Adding procalcitonin to the MASCC risk-index score could improve risk stratification of patients with febrile neutropenia.

Supportive care in cancer : official journal of the Multinational Association of Supportive Care in Cancer

PubMedID: 23519568

Ahn S, Lee YS, Lim KS, Lee JL. Adding procalcitonin to the MASCC risk-index score could improve risk stratification of patients with febrile neutropenia. Support Care Cancer. 2013;21(8):2303-8.
PURPOSE
Infectious complication could be life-threatening in patients with chemotherapy-induced febrile neutropenia (FN). The Multinational Association of Supportive Care in Cancer (MASCC) risk-index score is used to predict the complications of these patients, and it has been focused on identifying low-risk patients who may be candidates for outpatient management. In this study, we evaluated procalcitonin (PCT) and the MASCC score in predicting bacteremia and septic shock in patients with FN.

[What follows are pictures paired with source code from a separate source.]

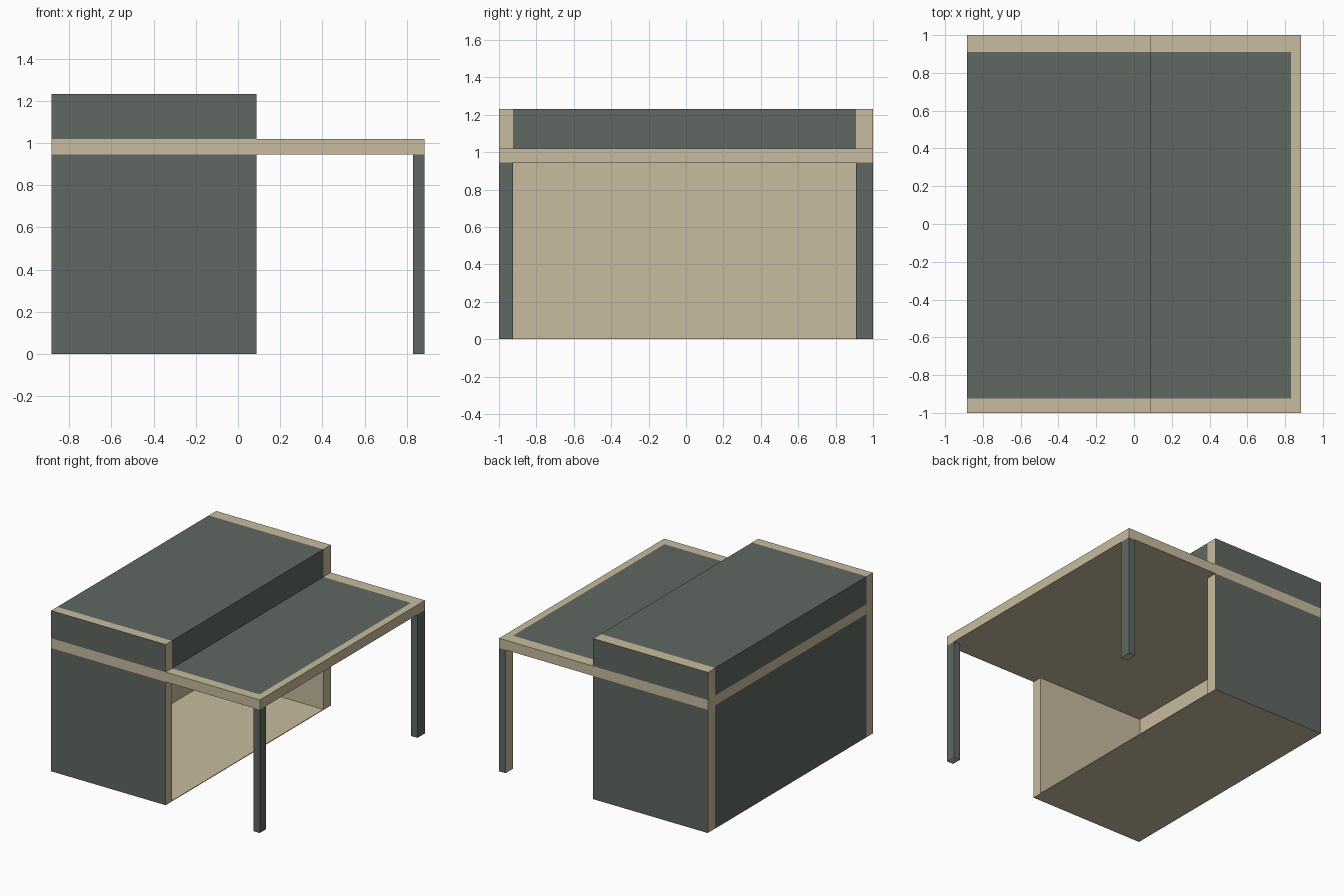
import bpy, bmesh
from mathutils import Vector

if "Cube" in bpy.data.objects:
    bpy.data.objects.remove(bpy.data.objects["Cube"])


def material(name, rgb):
    m = bpy.data.materials.new(name)
    m.diffuse_color = (*rgb, 1)
    m.use_nodes = True
    m.node_tree.nodes["Principled BSDF"].inputs["Base Color"].default_value = m.diffuse_color
    return m


TAN = material("tan", (0.58, 0.50, 0.35))
SLATE = material("slate", (0.115, 0.135, 0.12))
AXES = {"-x": (-1, 0, 0), "+x": (1, 0, 0), "-y": (0, -1, 0),
        "+y": (0, 1, 0), "-z": (0, 0, -1), "+z": (0, 0, 1)}


def box(name, x, y, z, slate=(), edit=None):
    """Box from (min, max) ranges; faces listed in slate are dark, others tan."""
    bm = bmesh.new()
    bmesh.ops.create_cube(bm, size=1)
    for v in bm.verts:
        v.co = Vector([(r[0] + r[1]) / 2 + c * (r[1] - r[0])
                       for r, c in zip((x, y, z), v.co)])
    bm.normal_update()
    for f in bm.faces:
        f.material_index = int(any(f.normal.dot(Vector(AXES[s])) > 0.9 for s in slate))
    if edit:
        edit(bm)
    me = bpy.data.meshes.new(name)
    bm.to_mesh(me)
    bm.free()
    me.materials.append(TAN)
    me.materials.append(SLATE)
    ob = bpy.data.objects.new(name, me)
    bpy.context.collection.objects.link(ob)
    return ob


# Main levels and edges
XL, XM, XP, XR = -0.885, 0.087, 0.83, 0.885
YF, YB = -0.925, 0.91
Z1, Z2, Z3 = 0.945, 1.02, 1.232
INNER = XL + 0.055


# Roof slab: tan rim with a flush dark field on top
def mark_field(bm):
    for co, no in (((XP, 0, 0), (1, 0, 0)), ((0, YF, 0), (0, 1, 0)), ((0, YB, 0), (0, 1, 0))):
        bmesh.ops.bisect_plane(bm, geom=bm.verts[:] + bm.edges[:] + bm.faces[:],
                               plane_co=co, plane_no=no)
    bm.normal_update()
    for f in bm.faces:
        c = f.calc_center_median()
        if f.normal.z > 0.9 and c.x < XP and YF < c.y < YB:
            f.material_index = 1


box("roof_slab", (XL, XR), (-1, 1), (Z1, Z2), edit=mark_field)

# Side walls below and above the slab, and posts, at front and back
for side, y, out in (("front", (-1, YF), "-y"), ("back", (YB, 1), "+y")):
    box(side + "_wall", (XL, XM), y, (0, Z1), (out,))
    box(side + "_parapet", (XL, XM), y, (Z2, Z3), (out,))
    box(side + "_post", (XP, XR), y, (0, Z1), ("+x", "-y", "+y"))

# Rear wall, floor and upper volume between the side walls
box("left_wall", (XL, INNER), (YF, YB), (0, Z1), ("-x",))
box("floor", (INNER, XM), (YF, YB), (0, 0.005))
box("upper_volume", (XL, XM), (YF, YB), (Z2, Z3), ("-x", "+x", "+z"))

METHODS
From November 2010 to October 2011, 355 patients with FN were prospectively enrolled. Clinical and laboratory findings, including procalcitonin, and the MASCC score were analyzed and correlated with the infectious complications of FN.

RESULTS
Of the 355 patients, 35 (9.9 %) had bacteremia, and 25 (7.0 %) developed septic shock. PCT = 0.5 ng/mL (OR 3.96, 95 % CI 1.51-10.40), platelet count <100 × 10(3)/mm(3) (OR 2.50, 95 % CI 1.10-5.66), and MASCC score <21 (OR 2.45, 95 % CI 1.03-5.85) were independently predictive of bacteremia, and PCT = 1.5 ng/mL (OR 29.78, 95 % CI 9.10-97.39) and MASCC score <21 (OR 9.46, 95 % CI 3.23-27.72) were independent factors of septic shock. In 306 patients with low-risk FN classified by the MASCC score, 52 had PCT = 0.5 ng/mL and 31 had PCT = 1.5 ng/mL. Of the 52 patients with PCT = 0.5 ng/mL, 12 (23.1 %) had bacteremia, and of the 31 patients with PCT = 1.5 ng/mL, 7 (22.6 %) developed septic shock.

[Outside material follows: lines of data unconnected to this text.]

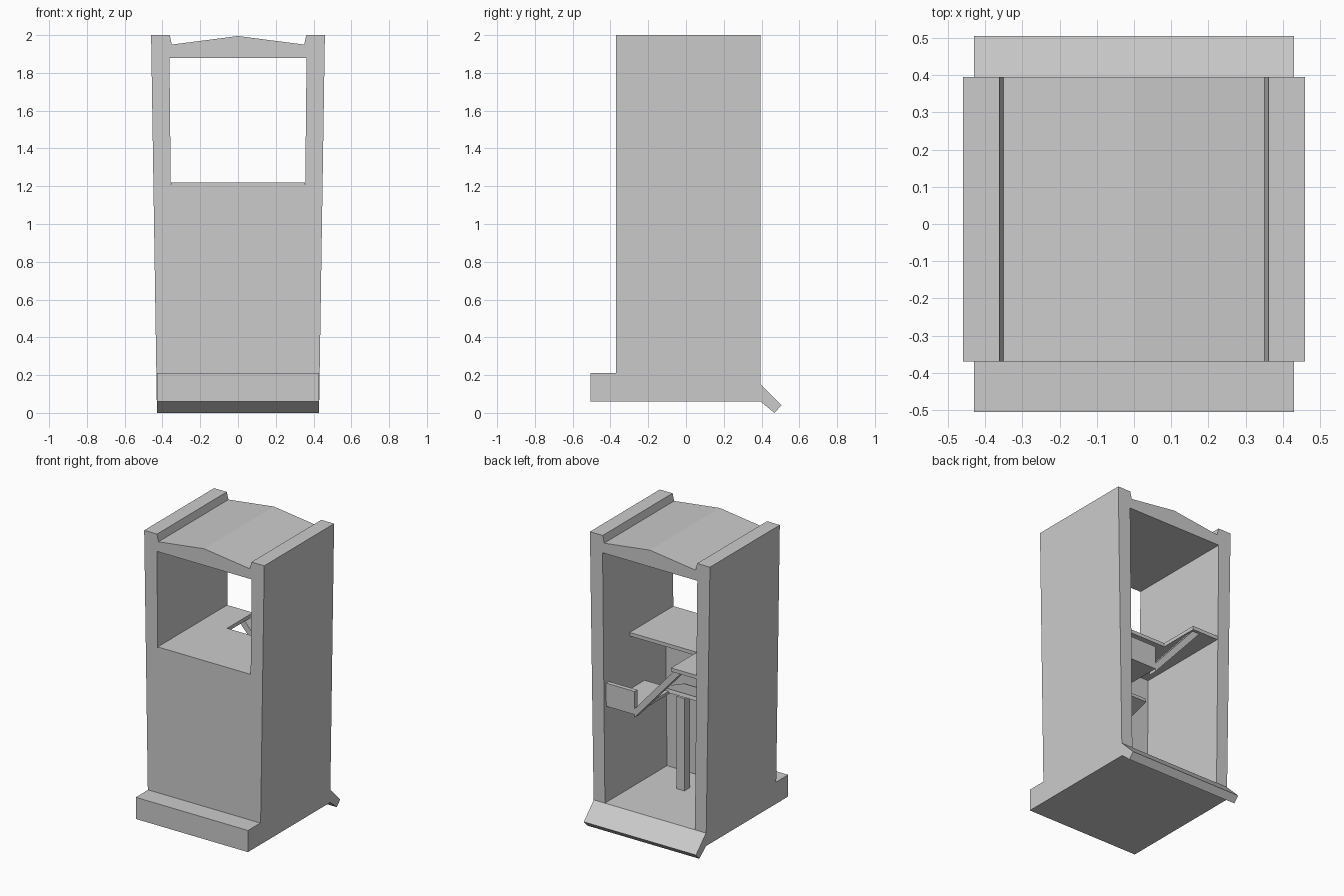
import bpy, bmesh
from mathutils import Vector

if "Cube" in bpy.data.objects:
    bpy.data.objects.remove(bpy.data.objects["Cube"])


def prism(name, profile, axis, lo, hi):
    """Extrude a 2D profile along an axis ('x': profile is y,z; 'y': x,z; 'z': x,y)."""
    i = 'xyz'.index(axis)

    def point(p, d):
        c = list(p)
        c.insert(i, d)
        return Vector(c)

    bm = bmesh.new()
    face = bm.faces.new([bm.verts.new(point(p, lo)) for p in profile])
    new = bmesh.ops.extrude_face_region(bm, geom=[face])['geom']
    move = point((0, 0), hi - lo)
    bmesh.ops.translate(bm, vec=move, verts=[v for v in new if isinstance(v, bmesh.types.BMVert)])
    bmesh.ops.recalc_face_normals(bm, faces=bm.faces)
    mesh = bpy.data.meshes.new(name)
    bm.to_mesh(mesh)
    bm.free()
    obj = bpy.data.objects.new(name, mesh)
    bpy.context.collection.objects.link(obj)
    return obj


def box(name, x0, x1, y0, y1, z0, z1):
    return prism(name, [(x0, y0), (x1, y0), (x1, y1), (x0, y1)], 'z', z0, z1)


FRONT, BACK = -0.37, 0.395

# Tapered side walls with a raised rim at the top
wall = [(0.43, 0.06), (0.46, 2.0), (0.362, 2.0), (0.35, 1.95),
        (0.363, 1.88), (0.345, 0.15), (0.345, 0.06)]
for side, s in (('right', 1), ('left', -1)):
    prism(side + '_wall', [(s * x, z) for x, z in wall], 'y', FRONT, BACK)

# Pitched roof, flat underneath
prism('roof', [(-0.363, 1.88), (0.363, 1.88), (0.35, 1.95), (0, 1.995), (-0.35, 1.95)],
      'y', FRONT, BACK)

# Front panel below the window, and floor
prism('front_panel', [(-0.345, 0.06), (0.345, 0.06), (0.356, 1.22), (-0.356, 1.22)],
      'y', FRONT, -0.285)
box('floor', -0.345, 0.345, -0.285, BACK, 0.06, 0.15)

# Front step and sloping rear sill
box('front_step', -0.43, 0.43, -0.505, FRONT, 0.06, 0.21)
prism('rear_sill', [(BACK, 0.15), (0.505, 0.04), (0.468, 0.0), (BACK, 0.06)], 'x', -0.43, 0.43)

# L-shaped counter behind the window
prism('counter', [(-0.356, -0.285), (0.356, -0.285), (0.356, 0.107), (-0.158, 0.107),
                  (-0.158, 0.39), (-0.356, 0.39)], 'z', 1.195, 1.22)

# Low side tray with a raised lip at the back and along its inner edge
box('side_tray', 0.135, 0.353, -0.05, 0.34, 0.81, 0.83)
box('tray_back_lip', 0.135, 0.353, 0.34, 0.37, 0.81, 0.97)

# Diagonal brace from the tray up to the counter
prism('counter_brace', [(0.135, 0.79), (0.135, 0.85), (-0.17, 1.195), (-0.225, 1.195)],
      'y', 0.31, 0.37)

# Post with a tilted seat
box('seat_post', 0.04, 0.1, -0.1, -0.04, 0.15, 0.79)
prism('seat', [(-0.26, 0.74), (0.0, 0.82), (-0.005, 0.845), (-0.265, 0.765)], 'x', -0.1, 0.2)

CONCLUSION
Implicating PCT as a routine use in clinical practice along with the MASCC score could improve risk stratification of patients with FN.